Welcome to a new feature here at Flights of Fancy where I'll attempt to slap you silly with reality in the writing world. Or at least, my version of reality. Feel free to disagree or dispute my arguments in the comments and I'll be happy to join any kind of spirited debate on the topics I bring up.
Ready for today's pearl of wisdom? Here goes:
Everyone who writes is not destined for publication and everything you write doesn't necessarily deserve to be published.
Harsh, huh? Maybe. But also true. Ask any bestselling author and I bet they'll admit to the manuscript that stays hidden, never to see the light of day. Why is it hidden? Because it's not good enough and they know it. Maybe their grammar skills were weak. Or the storyline didn't have a full array of successful elements.

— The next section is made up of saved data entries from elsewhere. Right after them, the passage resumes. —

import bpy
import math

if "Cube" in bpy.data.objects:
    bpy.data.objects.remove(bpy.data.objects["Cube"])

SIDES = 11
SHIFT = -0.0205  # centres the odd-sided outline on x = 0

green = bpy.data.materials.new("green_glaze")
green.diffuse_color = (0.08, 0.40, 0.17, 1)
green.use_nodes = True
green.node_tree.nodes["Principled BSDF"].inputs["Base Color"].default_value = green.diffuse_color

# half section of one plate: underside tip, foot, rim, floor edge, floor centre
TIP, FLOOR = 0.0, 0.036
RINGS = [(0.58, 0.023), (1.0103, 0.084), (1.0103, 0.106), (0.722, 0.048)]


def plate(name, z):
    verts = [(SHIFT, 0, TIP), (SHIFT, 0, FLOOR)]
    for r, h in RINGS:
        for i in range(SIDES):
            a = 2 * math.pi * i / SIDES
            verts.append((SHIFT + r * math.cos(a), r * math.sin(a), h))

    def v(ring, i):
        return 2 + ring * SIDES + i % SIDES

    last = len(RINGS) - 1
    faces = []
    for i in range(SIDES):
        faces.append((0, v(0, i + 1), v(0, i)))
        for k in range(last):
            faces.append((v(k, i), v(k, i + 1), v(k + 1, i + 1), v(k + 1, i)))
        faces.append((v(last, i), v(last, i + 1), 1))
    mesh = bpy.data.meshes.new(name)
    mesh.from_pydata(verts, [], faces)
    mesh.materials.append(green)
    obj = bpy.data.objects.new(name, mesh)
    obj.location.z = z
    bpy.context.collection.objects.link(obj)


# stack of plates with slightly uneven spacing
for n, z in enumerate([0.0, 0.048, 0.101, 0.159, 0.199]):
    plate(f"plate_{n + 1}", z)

What matters is, regardless of how long they worked on it and how they struggled, they understood that particular manuscript was not ready and might not ever be.

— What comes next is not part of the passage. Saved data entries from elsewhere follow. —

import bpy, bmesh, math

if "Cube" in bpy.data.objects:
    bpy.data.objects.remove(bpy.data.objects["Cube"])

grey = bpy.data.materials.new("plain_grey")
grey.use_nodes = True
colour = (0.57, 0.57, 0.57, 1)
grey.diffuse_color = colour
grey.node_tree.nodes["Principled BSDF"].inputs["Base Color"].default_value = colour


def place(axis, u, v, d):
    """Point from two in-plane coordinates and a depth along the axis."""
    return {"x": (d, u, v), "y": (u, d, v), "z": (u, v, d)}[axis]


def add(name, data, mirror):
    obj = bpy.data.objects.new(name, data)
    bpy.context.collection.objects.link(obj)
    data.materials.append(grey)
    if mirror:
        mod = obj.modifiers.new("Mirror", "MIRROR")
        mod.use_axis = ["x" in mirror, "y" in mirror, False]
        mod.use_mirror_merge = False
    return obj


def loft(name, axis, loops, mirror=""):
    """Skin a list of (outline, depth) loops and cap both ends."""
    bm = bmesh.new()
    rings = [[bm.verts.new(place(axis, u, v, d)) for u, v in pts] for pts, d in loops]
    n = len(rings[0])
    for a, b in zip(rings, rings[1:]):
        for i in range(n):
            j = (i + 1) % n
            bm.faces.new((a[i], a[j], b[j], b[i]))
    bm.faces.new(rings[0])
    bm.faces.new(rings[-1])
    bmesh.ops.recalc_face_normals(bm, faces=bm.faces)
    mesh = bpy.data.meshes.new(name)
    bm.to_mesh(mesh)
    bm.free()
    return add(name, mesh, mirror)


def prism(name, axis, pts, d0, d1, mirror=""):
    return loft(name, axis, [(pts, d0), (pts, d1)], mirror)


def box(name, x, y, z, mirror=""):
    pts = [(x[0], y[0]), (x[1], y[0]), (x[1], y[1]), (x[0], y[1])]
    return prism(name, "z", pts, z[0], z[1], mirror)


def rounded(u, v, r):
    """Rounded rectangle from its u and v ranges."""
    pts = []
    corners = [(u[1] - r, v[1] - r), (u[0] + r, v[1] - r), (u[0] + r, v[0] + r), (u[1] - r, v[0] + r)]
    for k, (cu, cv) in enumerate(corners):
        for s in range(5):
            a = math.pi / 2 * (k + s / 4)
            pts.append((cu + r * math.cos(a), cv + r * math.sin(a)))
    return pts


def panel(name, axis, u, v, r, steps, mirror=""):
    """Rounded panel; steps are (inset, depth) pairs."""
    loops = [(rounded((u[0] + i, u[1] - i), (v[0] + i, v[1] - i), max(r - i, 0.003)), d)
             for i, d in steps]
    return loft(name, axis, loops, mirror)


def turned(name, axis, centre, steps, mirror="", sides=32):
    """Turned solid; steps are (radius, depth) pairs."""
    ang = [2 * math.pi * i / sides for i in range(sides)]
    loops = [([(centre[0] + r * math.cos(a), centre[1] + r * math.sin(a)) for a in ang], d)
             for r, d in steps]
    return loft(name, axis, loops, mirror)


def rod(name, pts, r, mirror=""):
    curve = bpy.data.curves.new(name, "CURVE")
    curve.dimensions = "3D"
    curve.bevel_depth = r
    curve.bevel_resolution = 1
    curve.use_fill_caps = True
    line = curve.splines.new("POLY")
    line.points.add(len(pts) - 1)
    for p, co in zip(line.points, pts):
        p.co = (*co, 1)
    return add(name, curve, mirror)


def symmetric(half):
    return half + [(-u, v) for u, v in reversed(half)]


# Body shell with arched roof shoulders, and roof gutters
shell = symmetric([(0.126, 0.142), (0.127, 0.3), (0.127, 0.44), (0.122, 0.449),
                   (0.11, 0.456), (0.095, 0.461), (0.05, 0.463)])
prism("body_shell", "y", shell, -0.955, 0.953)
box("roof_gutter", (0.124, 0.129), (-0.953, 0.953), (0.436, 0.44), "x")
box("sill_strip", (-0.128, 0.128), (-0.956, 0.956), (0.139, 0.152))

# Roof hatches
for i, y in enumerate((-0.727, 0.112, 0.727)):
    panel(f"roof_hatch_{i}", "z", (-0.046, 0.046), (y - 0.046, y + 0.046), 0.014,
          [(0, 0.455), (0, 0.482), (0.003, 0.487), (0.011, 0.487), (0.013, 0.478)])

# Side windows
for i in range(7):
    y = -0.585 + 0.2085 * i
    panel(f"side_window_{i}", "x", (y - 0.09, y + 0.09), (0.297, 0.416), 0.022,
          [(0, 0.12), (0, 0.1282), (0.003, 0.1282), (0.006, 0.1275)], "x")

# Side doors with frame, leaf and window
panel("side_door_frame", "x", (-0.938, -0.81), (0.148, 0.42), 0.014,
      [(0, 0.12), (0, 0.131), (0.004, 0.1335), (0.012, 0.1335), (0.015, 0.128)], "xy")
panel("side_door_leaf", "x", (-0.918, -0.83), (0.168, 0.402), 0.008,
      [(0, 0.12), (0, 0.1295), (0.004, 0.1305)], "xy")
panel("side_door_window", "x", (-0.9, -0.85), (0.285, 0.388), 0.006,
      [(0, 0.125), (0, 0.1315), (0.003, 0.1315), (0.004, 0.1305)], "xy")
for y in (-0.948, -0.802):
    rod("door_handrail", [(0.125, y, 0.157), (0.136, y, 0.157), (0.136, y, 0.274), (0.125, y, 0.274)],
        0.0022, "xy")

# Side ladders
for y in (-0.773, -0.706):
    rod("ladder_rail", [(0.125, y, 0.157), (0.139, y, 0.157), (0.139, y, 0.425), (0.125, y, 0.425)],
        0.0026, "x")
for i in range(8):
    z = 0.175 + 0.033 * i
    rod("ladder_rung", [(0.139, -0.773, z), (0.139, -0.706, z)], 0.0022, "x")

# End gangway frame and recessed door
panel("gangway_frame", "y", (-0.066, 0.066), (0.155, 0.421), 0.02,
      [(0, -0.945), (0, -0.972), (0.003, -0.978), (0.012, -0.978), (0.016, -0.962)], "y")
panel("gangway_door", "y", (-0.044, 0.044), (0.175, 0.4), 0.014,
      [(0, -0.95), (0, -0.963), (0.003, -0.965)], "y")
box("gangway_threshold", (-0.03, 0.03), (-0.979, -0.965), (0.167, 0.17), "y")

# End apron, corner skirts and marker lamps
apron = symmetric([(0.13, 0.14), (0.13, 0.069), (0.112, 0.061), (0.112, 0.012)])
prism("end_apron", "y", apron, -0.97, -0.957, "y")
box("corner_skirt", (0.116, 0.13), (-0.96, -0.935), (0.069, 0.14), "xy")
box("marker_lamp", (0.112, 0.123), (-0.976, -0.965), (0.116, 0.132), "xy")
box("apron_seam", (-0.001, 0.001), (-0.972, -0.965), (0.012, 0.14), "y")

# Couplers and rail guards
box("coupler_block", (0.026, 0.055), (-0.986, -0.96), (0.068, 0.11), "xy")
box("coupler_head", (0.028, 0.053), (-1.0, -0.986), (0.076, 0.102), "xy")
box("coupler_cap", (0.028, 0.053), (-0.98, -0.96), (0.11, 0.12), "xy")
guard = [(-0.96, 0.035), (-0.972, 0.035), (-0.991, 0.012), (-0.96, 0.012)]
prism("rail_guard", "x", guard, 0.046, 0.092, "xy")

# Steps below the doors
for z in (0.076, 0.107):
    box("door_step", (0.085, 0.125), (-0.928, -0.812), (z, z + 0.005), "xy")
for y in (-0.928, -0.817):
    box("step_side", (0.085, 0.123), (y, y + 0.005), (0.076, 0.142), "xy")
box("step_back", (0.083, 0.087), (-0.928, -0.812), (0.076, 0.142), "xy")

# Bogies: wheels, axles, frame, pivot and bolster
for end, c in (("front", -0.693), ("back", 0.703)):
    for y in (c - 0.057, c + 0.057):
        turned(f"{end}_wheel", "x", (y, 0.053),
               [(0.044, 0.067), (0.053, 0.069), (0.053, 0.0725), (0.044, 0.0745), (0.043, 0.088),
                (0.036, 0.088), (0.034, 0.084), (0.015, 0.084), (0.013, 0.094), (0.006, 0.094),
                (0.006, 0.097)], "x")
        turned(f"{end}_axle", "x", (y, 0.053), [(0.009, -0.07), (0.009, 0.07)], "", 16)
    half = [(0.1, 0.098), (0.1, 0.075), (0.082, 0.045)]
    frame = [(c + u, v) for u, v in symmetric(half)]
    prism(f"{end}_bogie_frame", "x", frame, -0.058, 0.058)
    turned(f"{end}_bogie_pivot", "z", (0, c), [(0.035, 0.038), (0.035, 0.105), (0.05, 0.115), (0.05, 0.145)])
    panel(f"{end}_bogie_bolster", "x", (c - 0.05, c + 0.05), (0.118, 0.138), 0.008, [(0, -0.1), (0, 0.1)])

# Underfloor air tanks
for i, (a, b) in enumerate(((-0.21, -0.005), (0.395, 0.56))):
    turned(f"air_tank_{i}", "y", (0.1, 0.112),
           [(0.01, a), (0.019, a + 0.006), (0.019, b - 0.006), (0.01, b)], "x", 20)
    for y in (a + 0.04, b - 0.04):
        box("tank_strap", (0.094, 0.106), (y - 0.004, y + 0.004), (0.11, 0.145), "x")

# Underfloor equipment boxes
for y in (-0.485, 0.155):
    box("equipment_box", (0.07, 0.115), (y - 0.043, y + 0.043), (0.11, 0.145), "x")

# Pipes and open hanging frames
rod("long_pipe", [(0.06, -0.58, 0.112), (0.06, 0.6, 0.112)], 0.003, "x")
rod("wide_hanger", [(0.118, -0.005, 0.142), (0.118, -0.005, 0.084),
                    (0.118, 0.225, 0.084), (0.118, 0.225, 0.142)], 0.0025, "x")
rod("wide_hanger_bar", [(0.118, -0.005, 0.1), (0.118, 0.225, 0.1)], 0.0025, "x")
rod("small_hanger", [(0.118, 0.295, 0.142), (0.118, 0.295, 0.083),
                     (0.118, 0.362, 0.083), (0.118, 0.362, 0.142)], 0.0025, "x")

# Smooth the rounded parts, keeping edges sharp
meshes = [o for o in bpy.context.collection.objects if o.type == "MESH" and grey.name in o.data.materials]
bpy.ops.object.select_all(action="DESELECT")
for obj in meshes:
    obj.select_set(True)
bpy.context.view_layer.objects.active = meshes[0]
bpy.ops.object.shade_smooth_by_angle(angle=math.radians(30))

Nowadays, it's easy enough to take those drekky pages and publish them. You can use a vanity press or self-publish. Or you can hire on with a so-called professional that asks for money up front to improve your story or help get you published. The opportunities to "pay to play" are limitless. But when you pay to play, chances are excellent you'll wind up with nothing but fewer dollars in your bank account. Or maybe you'll be one of the "lucky ones," who pays the cash, and forever links your name to something less than stellar that will eventually become an embarrassment and a hindrance to your career.

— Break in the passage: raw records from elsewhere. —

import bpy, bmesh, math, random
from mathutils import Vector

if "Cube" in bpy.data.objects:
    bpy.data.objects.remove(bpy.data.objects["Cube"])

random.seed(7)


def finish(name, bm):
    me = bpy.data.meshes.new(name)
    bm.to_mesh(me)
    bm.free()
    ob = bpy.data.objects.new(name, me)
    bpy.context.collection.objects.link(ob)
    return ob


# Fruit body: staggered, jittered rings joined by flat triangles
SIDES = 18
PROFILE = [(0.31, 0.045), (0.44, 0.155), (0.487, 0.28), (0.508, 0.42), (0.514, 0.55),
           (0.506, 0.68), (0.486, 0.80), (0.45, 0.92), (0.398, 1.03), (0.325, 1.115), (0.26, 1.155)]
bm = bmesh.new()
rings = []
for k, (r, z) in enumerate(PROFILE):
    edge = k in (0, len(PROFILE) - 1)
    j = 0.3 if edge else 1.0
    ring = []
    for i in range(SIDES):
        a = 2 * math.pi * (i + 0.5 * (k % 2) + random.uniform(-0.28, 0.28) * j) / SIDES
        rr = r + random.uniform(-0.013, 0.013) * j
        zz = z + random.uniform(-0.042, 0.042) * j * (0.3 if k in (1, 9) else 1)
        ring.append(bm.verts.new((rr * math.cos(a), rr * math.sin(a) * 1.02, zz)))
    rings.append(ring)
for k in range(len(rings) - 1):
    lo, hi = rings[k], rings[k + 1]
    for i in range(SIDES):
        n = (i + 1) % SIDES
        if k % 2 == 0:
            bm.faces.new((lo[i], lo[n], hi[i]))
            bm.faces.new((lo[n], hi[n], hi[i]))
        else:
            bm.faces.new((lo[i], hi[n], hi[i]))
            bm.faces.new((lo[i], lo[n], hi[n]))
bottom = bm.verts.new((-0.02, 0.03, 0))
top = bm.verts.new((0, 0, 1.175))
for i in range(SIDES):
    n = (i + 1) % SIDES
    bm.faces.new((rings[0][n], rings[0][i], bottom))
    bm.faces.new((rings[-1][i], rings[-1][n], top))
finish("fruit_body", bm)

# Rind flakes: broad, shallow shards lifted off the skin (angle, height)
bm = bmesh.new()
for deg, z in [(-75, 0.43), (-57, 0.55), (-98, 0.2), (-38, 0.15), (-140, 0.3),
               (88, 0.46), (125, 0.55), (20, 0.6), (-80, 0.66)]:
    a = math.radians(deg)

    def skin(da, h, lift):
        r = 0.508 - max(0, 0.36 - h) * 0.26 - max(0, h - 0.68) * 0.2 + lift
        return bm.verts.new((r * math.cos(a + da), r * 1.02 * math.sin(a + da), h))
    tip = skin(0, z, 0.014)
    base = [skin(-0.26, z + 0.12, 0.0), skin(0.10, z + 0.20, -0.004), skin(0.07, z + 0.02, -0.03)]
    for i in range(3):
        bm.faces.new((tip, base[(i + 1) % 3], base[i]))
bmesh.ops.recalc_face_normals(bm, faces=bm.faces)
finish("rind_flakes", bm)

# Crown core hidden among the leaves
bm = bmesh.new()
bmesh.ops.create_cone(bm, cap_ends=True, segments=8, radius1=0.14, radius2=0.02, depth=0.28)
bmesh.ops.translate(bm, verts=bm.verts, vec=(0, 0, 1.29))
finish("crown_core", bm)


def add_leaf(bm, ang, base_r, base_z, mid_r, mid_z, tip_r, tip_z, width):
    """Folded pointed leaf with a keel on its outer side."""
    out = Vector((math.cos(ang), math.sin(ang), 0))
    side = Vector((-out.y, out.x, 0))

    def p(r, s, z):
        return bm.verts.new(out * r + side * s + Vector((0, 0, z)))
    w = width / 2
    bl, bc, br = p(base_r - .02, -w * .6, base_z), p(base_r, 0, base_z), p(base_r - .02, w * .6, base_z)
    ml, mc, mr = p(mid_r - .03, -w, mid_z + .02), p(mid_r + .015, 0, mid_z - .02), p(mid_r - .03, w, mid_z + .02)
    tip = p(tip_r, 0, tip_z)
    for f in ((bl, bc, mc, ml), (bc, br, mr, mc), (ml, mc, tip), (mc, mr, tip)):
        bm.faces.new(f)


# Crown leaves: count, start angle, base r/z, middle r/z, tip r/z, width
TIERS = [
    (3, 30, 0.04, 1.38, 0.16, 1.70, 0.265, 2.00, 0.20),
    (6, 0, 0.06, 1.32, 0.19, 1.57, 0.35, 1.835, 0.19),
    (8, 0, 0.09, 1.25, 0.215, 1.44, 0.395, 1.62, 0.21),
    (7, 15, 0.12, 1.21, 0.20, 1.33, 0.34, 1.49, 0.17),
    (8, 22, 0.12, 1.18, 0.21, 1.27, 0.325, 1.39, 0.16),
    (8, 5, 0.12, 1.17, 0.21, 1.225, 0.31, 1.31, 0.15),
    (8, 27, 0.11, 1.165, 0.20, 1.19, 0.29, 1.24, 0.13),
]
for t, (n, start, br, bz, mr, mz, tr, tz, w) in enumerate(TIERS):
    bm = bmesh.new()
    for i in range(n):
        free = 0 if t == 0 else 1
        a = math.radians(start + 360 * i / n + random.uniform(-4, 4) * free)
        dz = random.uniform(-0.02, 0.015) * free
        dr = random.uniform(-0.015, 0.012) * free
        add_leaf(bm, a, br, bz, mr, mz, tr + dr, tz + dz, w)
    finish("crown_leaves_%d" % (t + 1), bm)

You can skip laying out the cash and pay your dues. What do I mean by that? Take writing courses, join writing organizations like RWA, find critique partners to help you improve your skills. Absorb, keep writing, keep learning, and keep growing as a writer. Stash those less-than-stellar stories in the dark. Be patient, grasshopper. Forget about Author X who sold her first book right out of the box or Author Y who just signed a three-book deal and isn't even that good. Focus on your writing. Figure out what your weaknesses are and strengthen those skills to improve your chances in the real writing world.
Don't be in such a rush to see your name on a book that you pay to play. Pay your dues, learn your craft, and offer a quality story time and again. That's what will keep people coming back for more. No shortcuts, no secret words, no genie in a magic lamp, and no amount of dollars can make a poor story good.